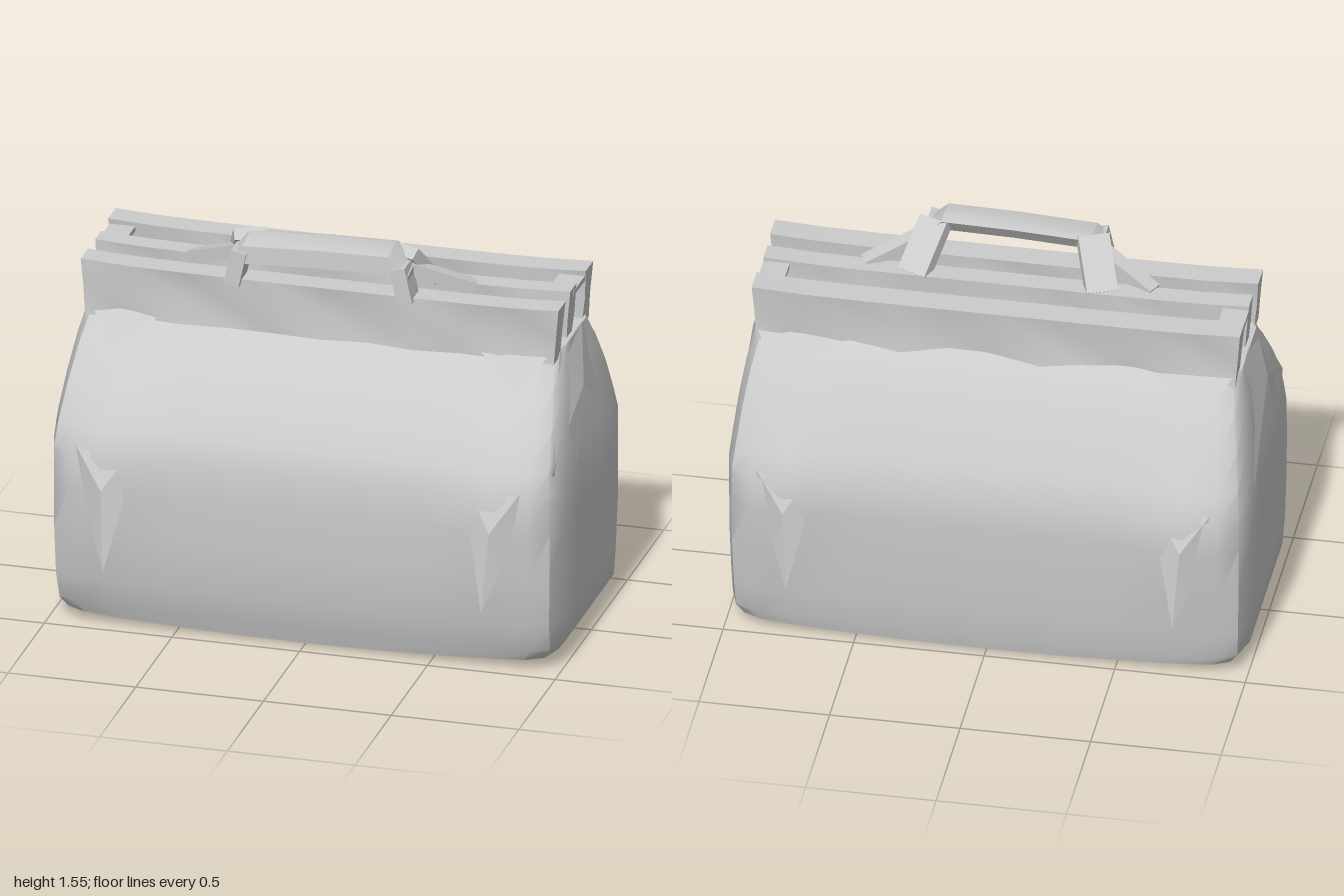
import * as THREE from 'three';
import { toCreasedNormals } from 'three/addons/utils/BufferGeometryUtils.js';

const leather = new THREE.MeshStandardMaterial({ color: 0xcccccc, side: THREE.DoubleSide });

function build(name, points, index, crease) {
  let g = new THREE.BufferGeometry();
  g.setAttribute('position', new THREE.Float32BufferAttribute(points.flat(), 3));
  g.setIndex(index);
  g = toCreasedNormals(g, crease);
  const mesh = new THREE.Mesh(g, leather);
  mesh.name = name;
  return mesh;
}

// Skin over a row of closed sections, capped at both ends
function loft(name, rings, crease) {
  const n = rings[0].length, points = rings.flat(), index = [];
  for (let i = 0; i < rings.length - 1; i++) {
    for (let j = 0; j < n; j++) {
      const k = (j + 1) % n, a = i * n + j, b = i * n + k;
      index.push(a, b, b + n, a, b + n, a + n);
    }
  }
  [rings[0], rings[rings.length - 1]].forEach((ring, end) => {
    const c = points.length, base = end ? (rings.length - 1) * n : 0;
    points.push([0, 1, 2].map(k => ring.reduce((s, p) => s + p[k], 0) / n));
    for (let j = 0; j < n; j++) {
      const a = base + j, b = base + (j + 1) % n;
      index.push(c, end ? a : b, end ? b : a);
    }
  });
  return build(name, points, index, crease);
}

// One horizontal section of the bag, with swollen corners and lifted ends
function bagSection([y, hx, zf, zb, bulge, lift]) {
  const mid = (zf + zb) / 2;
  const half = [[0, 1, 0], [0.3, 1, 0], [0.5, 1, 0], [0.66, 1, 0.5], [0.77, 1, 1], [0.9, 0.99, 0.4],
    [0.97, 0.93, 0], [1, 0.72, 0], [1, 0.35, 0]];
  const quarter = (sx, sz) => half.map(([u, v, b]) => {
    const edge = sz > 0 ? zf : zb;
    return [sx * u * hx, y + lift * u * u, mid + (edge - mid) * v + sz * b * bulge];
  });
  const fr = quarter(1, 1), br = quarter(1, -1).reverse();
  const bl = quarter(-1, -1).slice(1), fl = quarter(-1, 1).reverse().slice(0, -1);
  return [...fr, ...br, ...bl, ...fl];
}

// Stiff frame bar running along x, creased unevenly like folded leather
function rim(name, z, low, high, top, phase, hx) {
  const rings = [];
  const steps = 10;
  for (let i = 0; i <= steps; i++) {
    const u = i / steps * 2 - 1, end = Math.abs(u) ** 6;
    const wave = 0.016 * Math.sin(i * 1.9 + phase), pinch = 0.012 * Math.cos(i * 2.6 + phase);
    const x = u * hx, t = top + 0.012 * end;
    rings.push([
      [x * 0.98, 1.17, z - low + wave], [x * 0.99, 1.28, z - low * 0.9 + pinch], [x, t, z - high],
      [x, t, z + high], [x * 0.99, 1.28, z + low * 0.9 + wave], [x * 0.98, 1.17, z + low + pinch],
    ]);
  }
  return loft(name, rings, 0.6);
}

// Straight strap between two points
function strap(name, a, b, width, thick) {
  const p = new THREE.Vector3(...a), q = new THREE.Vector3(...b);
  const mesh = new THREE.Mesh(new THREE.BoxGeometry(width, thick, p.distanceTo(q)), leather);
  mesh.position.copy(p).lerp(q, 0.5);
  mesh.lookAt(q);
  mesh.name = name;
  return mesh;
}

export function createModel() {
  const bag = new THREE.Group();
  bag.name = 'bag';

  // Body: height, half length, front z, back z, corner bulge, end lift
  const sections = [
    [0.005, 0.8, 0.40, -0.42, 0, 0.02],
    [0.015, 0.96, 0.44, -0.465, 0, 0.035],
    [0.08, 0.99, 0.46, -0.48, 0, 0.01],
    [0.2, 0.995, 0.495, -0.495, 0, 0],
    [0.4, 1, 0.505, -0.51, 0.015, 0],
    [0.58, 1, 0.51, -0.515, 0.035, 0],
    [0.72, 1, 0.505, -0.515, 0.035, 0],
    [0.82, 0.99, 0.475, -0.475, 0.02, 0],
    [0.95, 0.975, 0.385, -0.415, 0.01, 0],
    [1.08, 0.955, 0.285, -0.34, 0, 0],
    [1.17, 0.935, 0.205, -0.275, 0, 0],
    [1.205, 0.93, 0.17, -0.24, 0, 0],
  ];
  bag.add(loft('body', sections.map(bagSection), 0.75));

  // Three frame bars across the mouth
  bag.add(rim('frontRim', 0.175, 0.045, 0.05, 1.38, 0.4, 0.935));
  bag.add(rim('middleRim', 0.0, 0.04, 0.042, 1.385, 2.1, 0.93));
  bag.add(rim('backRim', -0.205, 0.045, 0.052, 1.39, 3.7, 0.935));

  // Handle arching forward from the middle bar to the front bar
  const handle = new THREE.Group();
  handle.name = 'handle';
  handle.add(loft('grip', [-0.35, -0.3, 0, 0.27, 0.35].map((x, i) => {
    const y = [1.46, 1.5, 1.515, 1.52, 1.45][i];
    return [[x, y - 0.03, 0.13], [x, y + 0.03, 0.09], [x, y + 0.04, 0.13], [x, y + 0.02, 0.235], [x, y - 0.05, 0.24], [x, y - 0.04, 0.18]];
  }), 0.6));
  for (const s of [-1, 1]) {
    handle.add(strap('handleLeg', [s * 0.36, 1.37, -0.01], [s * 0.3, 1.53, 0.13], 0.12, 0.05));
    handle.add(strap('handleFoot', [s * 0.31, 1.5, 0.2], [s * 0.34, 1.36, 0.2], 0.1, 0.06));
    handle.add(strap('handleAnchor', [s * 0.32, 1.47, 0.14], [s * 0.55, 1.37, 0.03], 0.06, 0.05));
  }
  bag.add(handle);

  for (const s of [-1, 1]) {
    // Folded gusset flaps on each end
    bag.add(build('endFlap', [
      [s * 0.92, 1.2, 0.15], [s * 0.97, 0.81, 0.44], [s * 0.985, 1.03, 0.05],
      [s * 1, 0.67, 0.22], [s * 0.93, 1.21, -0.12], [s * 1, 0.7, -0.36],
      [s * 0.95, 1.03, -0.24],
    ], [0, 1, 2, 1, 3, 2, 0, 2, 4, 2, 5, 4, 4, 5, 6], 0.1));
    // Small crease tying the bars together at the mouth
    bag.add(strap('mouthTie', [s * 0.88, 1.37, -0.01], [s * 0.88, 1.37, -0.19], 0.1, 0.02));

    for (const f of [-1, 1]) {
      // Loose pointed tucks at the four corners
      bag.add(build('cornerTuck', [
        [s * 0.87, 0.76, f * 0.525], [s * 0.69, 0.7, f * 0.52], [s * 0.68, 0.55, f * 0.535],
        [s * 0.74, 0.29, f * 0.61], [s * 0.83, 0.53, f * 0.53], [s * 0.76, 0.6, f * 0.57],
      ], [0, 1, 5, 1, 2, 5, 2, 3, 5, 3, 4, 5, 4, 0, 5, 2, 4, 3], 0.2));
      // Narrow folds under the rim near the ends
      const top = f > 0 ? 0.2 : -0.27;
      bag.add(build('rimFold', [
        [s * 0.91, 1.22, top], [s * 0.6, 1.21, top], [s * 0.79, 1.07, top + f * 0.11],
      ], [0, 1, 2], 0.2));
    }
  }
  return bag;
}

◆ ◆ ◆ ◆ ◆ ◆ ◆

An exact copy is required of the lines from the start of the records above through the line with "const fr = quarter(1, 1), br", and only those, without any pictures.

import * as THREE from 'three';
import { toCreasedNormals } from 'three/addons/utils/BufferGeometryUtils.js';

const leather = new THREE.MeshStandardMaterial({ color: 0xcccccc, side: THREE.DoubleSide });

function build(name, points, index, crease) {
  let g = new THREE.BufferGeometry();
  g.setAttribute('position', new THREE.Float32BufferAttribute(points.flat(), 3));
  g.setIndex(index);
  g = toCreasedNormals(g, crease);
  const mesh = new THREE.Mesh(g, leather);
  mesh.name = name;
  return mesh;
}

// Skin over a row of closed sections, capped at both ends
function loft(name, rings, crease) {
  const n = rings[0].length, points = rings.flat(), index = [];
  for (let i = 0; i < rings.length - 1; i++) {
    for (let j = 0; j < n; j++) {
      const k = (j + 1) % n, a = i * n + j, b = i * n + k;
      index.push(a, b, b + n, a, b + n, a + n);
    }
  }
  [rings[0], rings[rings.length - 1]].forEach((ring, end) => {
    const c = points.length, base = end ? (rings.length - 1) * n : 0;
    points.push([0, 1, 2].map(k => ring.reduce((s, p) => s + p[k], 0) / n));
    for (let j = 0; j < n; j++) {
      const a = base + j, b = base + (j + 1) % n;
      index.push(c, end ? a : b, end ? b : a);
    }
  });
  return build(name, points, index, crease);
}

// One horizontal section of the bag, with swollen corners and lifted ends
function bagSection([y, hx, zf, zb, bulge, lift]) {
  const mid = (zf + zb) / 2;
  const half = [[0, 1, 0], [0.3, 1, 0], [0.5, 1, 0], [0.66, 1, 0.5], [0.77, 1, 1], [0.9, 0.99, 0.4],
    [0.97, 0.93, 0], [1, 0.72, 0], [1, 0.35, 0]];
  const quarter = (sx, sz) => half.map(([u, v, b]) => {
    const edge = sz > 0 ? zf : zb;
    return [sx * u * hx, y + lift * u * u, mid + (edge - mid) * v + sz * b * bulge];
  });
  const fr = quarter(1, 1), br = quarter(1, -1).reverse();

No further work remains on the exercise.